■ **EXERCISE BRIEF**
Write only the number of lines in the data that include the word "spline".

■ **DATA FOR PROCESSING**
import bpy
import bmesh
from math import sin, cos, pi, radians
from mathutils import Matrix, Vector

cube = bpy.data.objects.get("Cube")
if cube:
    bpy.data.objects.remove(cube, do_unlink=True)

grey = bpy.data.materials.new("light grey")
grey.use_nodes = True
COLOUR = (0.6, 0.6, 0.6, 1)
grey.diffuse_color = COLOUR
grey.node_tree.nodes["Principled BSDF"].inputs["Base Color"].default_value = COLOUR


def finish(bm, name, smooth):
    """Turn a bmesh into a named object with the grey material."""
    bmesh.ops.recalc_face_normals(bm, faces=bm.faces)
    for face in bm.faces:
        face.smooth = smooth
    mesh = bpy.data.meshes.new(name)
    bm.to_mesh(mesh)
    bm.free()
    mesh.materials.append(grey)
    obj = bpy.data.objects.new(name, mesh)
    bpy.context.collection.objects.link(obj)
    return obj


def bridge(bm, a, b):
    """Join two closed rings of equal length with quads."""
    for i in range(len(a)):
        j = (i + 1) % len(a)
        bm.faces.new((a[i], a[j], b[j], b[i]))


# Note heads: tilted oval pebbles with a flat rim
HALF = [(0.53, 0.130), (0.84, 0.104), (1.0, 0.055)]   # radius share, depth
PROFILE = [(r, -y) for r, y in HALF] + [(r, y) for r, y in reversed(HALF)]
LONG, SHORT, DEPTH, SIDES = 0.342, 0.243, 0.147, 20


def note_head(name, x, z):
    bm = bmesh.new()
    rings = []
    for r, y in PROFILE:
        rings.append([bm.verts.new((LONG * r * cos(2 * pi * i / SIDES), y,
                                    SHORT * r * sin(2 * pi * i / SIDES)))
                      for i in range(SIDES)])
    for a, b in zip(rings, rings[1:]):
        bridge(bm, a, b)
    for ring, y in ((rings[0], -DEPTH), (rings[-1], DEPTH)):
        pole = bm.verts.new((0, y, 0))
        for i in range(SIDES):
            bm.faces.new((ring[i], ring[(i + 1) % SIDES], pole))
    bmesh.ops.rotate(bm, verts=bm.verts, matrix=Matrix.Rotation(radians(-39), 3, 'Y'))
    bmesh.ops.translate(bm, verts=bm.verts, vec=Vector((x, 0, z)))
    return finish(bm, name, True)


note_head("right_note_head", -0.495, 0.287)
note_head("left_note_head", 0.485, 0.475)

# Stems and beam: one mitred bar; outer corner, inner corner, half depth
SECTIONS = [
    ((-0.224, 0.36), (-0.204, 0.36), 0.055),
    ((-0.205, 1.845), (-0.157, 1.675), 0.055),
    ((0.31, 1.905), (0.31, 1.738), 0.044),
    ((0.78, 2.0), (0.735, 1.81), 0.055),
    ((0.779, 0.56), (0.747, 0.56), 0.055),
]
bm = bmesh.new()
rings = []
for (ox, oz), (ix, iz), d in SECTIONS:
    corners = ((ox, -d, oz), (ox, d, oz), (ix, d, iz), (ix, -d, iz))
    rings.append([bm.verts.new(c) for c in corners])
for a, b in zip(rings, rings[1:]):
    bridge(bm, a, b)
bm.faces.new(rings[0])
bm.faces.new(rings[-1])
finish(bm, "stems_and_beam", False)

...

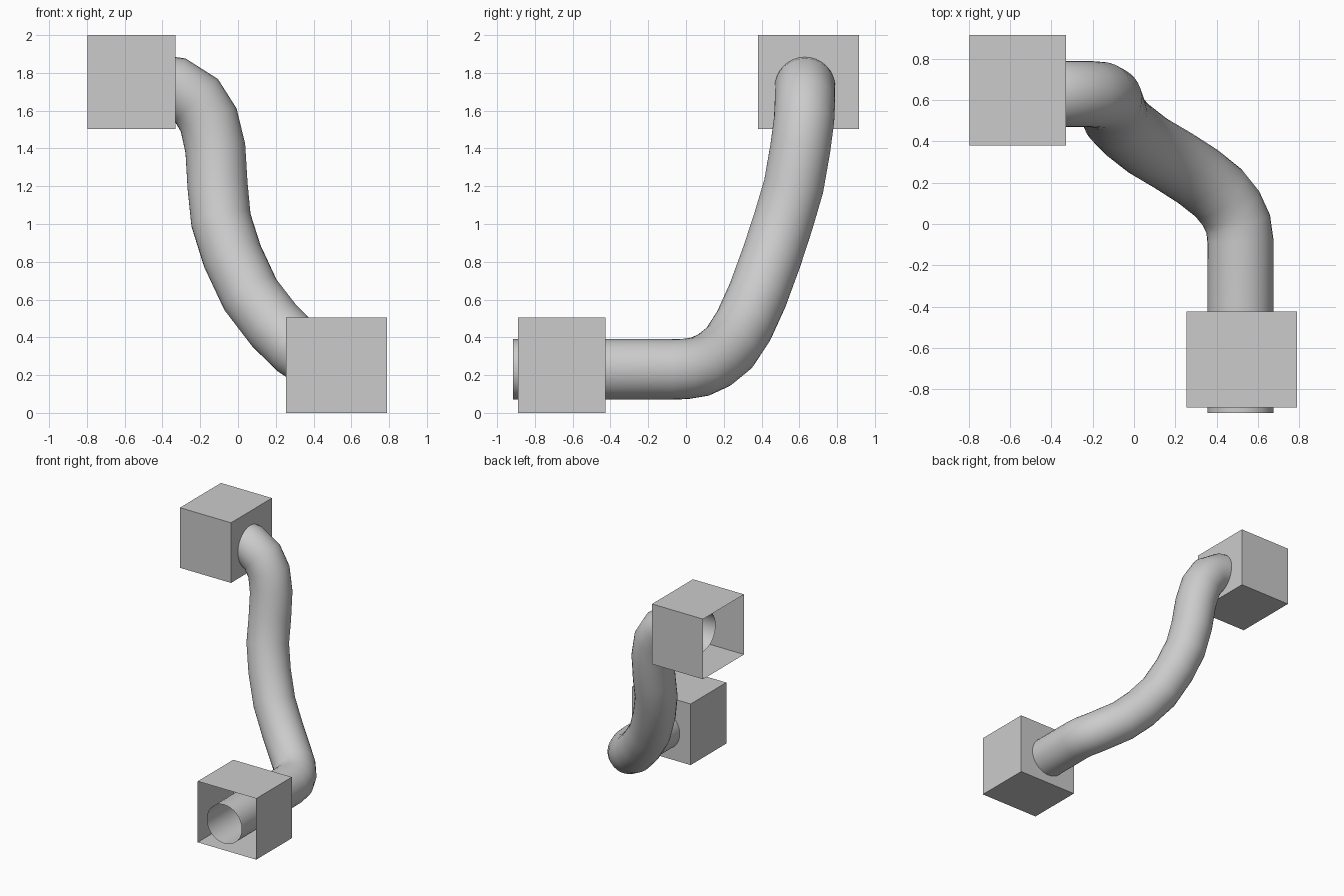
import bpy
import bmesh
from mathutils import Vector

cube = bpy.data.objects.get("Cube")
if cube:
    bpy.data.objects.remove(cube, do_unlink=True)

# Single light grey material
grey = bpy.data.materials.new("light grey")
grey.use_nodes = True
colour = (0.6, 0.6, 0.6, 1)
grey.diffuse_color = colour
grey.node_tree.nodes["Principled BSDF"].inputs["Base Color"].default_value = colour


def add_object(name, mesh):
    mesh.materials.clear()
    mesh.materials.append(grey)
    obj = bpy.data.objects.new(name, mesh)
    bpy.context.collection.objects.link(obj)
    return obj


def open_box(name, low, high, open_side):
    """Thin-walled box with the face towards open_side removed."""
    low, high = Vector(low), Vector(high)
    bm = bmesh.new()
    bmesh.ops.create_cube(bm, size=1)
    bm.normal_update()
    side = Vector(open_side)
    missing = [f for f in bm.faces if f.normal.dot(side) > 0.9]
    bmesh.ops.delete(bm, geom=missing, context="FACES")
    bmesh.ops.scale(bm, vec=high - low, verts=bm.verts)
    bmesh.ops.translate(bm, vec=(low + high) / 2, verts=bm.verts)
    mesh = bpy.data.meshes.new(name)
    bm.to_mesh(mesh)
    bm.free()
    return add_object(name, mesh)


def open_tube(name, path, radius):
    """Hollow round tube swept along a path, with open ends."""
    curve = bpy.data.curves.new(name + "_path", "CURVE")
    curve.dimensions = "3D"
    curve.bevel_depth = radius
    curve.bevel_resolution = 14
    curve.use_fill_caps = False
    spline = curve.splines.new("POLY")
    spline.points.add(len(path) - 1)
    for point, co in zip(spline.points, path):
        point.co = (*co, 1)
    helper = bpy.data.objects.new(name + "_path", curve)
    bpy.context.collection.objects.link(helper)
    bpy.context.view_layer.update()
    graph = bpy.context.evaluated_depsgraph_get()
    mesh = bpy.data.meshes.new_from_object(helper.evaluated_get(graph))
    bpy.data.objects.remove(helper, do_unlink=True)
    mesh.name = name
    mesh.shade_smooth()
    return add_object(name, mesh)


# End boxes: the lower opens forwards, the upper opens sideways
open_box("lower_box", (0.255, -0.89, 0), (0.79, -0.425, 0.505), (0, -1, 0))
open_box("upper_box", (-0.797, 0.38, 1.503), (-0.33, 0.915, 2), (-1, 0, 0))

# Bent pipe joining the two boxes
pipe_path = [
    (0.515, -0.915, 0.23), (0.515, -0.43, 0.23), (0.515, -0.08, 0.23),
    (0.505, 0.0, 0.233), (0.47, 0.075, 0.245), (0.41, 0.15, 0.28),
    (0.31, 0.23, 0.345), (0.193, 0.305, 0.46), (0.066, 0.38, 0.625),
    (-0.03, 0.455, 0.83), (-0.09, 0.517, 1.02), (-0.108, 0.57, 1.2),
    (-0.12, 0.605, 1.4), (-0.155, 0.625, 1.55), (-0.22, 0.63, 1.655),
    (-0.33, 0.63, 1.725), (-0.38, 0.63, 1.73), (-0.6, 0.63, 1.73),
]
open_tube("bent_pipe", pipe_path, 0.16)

■ **OUTPUT FOR THIS TASK**
3